Inflation – The Elephant in the Room
By N. Balani
What is inflation?
Inflation is simply defined as the cost of living going up due to prices increasing across the board from food, transport, gas, housing, utilities, consumer durables, etc. So basically, you get less in the same $100 basket and must budget your expenditure to meet ends.
The central banks raise interest rates to rein in inflation rates. Raising interest rates is the banks’ go-to tool in their toolbox to fix rising inflation. We are in a period of rising interest rates to attempt to stop the inflation rate from moving upwards at such a rapid pace. Though this is not a fast and easy solution, it does the job over a period of time.
How does raising interest rates rein inflation?
Due to rising interest rates, borrowing costs go up, tightening the money supply and making it more challenging to borrow money and spend it freely. This is called tightening monetary policy (as opposed to quantitative easing, which lowers interest rates to help the cost of borrowing and increase expenditure to grow the economy). Once the effects of rising interest rates kick in, growth slows down, and market supply conditions have a chance to catch up to market demand.
Generally, the Central banks aim to keep inflation at around 2% annually. Due to the extended nature of the Covid pandemic, the interest rates were kept artificially low for longer. The geopolitical conditions and Russia invading Ukraine compounded the economic conditions globally. This caused a chain reaction of a shortage of oil and gas in the market (which pushed prices of gas and petroleum higher globally) and pushed food prices higher since market supply was short and transportation was hit with higher costs. So slowly but surely, the inflation rates rocketed sky-high worldwide. UK inflation hit a 40-year high of 9.1%; Eurozone inflation touched 8.6%, and the ECB prepared for its first-rate hike in 11 years; the USA hovering around 8.6%, Canada at a 31-year high inching higher to 7.7% and Australia (its first rate hike in more than a decade) at 5.1%.
Canada Inflation Chart
Last month, the US implemented its steepest rate hike of 75 bps in one shot rather than a slow injection of 25 bps to reign in the steep inflation. It did have some immediate effect, but we will see more significant changes in the coming months.
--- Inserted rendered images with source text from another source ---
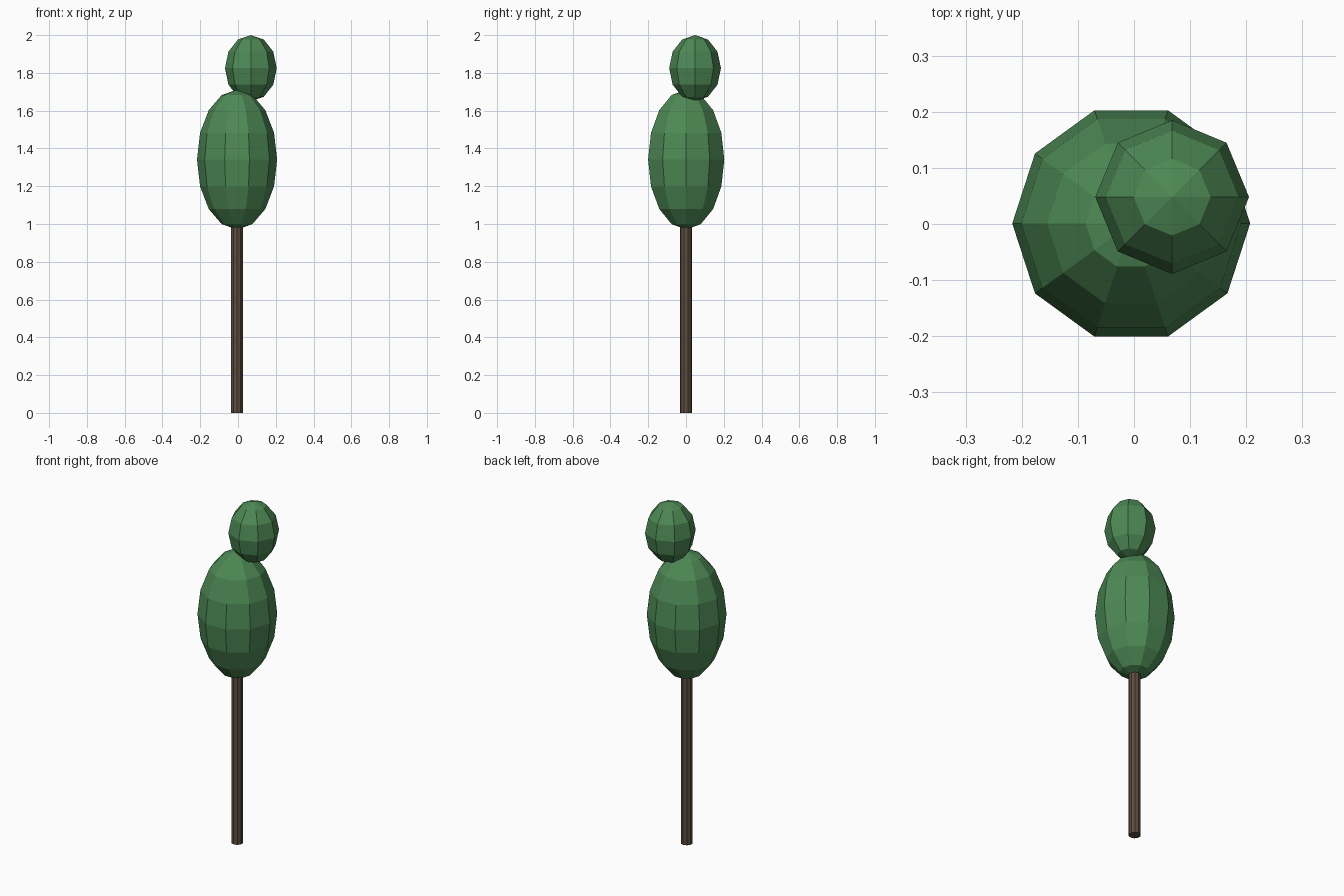
import bpy
import math

if "Cube" in bpy.data.objects:
    bpy.data.objects.remove(bpy.data.objects["Cube"])


def material(name, rgb):
    m = bpy.data.materials.new(name)
    m.diffuse_color = (*rgb, 1.0)
    m.use_nodes = True
    m.node_tree.nodes["Principled BSDF"].inputs["Base Color"].default_value = m.diffuse_color
    return m


leaf_green = material("leaf_green", (0.075, 0.25, 0.09))
bark_brown = material("bark_brown", (0.11, 0.075, 0.05))


def finish(name, mat):
    obj = bpy.context.object
    obj.name = name
    obj.data.materials.append(mat)
    bpy.ops.object.shade_flat()


def foliage(name, sides, rings, radius, height, center, turn=0.0):
    bpy.ops.mesh.primitive_uv_sphere_add(
        segments=sides, ring_count=rings, radius=1,
        location=center, rotation=(0, 0, turn))
    bpy.context.object.scale = (radius, radius, height / 2)
    bpy.ops.object.transform_apply(location=False, rotation=True, scale=True)
    finish(name, leaf_green)


# Trunk, its top hidden inside the lower foliage
trunk_top = 1.0
bpy.ops.mesh.primitive_cylinder_add(
    vertices=10, radius=0.033, depth=trunk_top,
    location=(-0.005, 0, trunk_top / 2))
finish("trunk", bark_brown)

# Large egg-shaped foliage, with a corner facing front and back
foliage("lower_foliage", 10, 8, 0.212, 0.74, (-0.005, 0.001, 1.341), math.pi / 2)

# Small offset tuft on top
foliage("upper_foliage", 8, 6, 0.137, 0.35, (0.068, 0.048, 1.825))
According to analysts and experts, Canada is expected to follow suit with a hawkish increase of 75 bps. So far, the rate hikes have helped bring the housing market in balance by increasing the historically low supply of housing (experienced in the last 2 quarters) and have tamed the sky-high home prices to some extent. Areas of Toronto and GTA have seen a drop of 8-10%, and some suburbs lower than that. But as far as inflation goes, it is still a wait-and-watch for greater benefits since the unknown factors and geopolitical uncertainty of Russia-Ukraine aggression and oil and gas supply remain in the air.
What lies ahead?
In Canada, the expectation is that the Bank of Canada will be hawkish and raise 75 bps on July 13 rate announcement. The primary reason is that inflation is still rising and has not peaked. Other factors influencing the decision are the close interdependence of Canada-US economies and the lagging effect in Canada of what happens in the US. To make it clear, when the US catches a cold, Canada gets the sniffles a few weeks later. As inflation has just about peaked in the US, it is still rising in Canada. Having set the expectation, let’s look at a few more aspects.
The fixed mortgage rates are also on the march upwards as the 5-year bond yields have increased. They have seen a 13-year-high recently with an increase of 60 bps in 2 weeks and are now sitting at 3.2%.
What is the impact on Real Estate?
The cost of borrowing has increased both on fixed-rate and variable rate sides, making it more expensive to buy a home.
Higher interest rates have muted price growth but have brought more market balance and improved the housing supply. At the beginning of 2022, the housing supply had tightened to just a 2-week availability compared to an improved 6-week supply currently. This is a positive sign for housing.
Prices have become more level, and still, the housing market can be defined as a buyer’s market (see chart below) as the Sales-to-New listings ratio is strongly in favour of the buyer’s market (at or below 40). Housing prices are still higher than what they were one year ago, and the expectation is that they will not drop in the long term. The 3-year chart below clearly shows the increase in home prices.
In the following article of this 2-part series, we will review what a recession is and how it relates to inflation and interest rates in the economy. To read more such articles visit savemax.com/blogs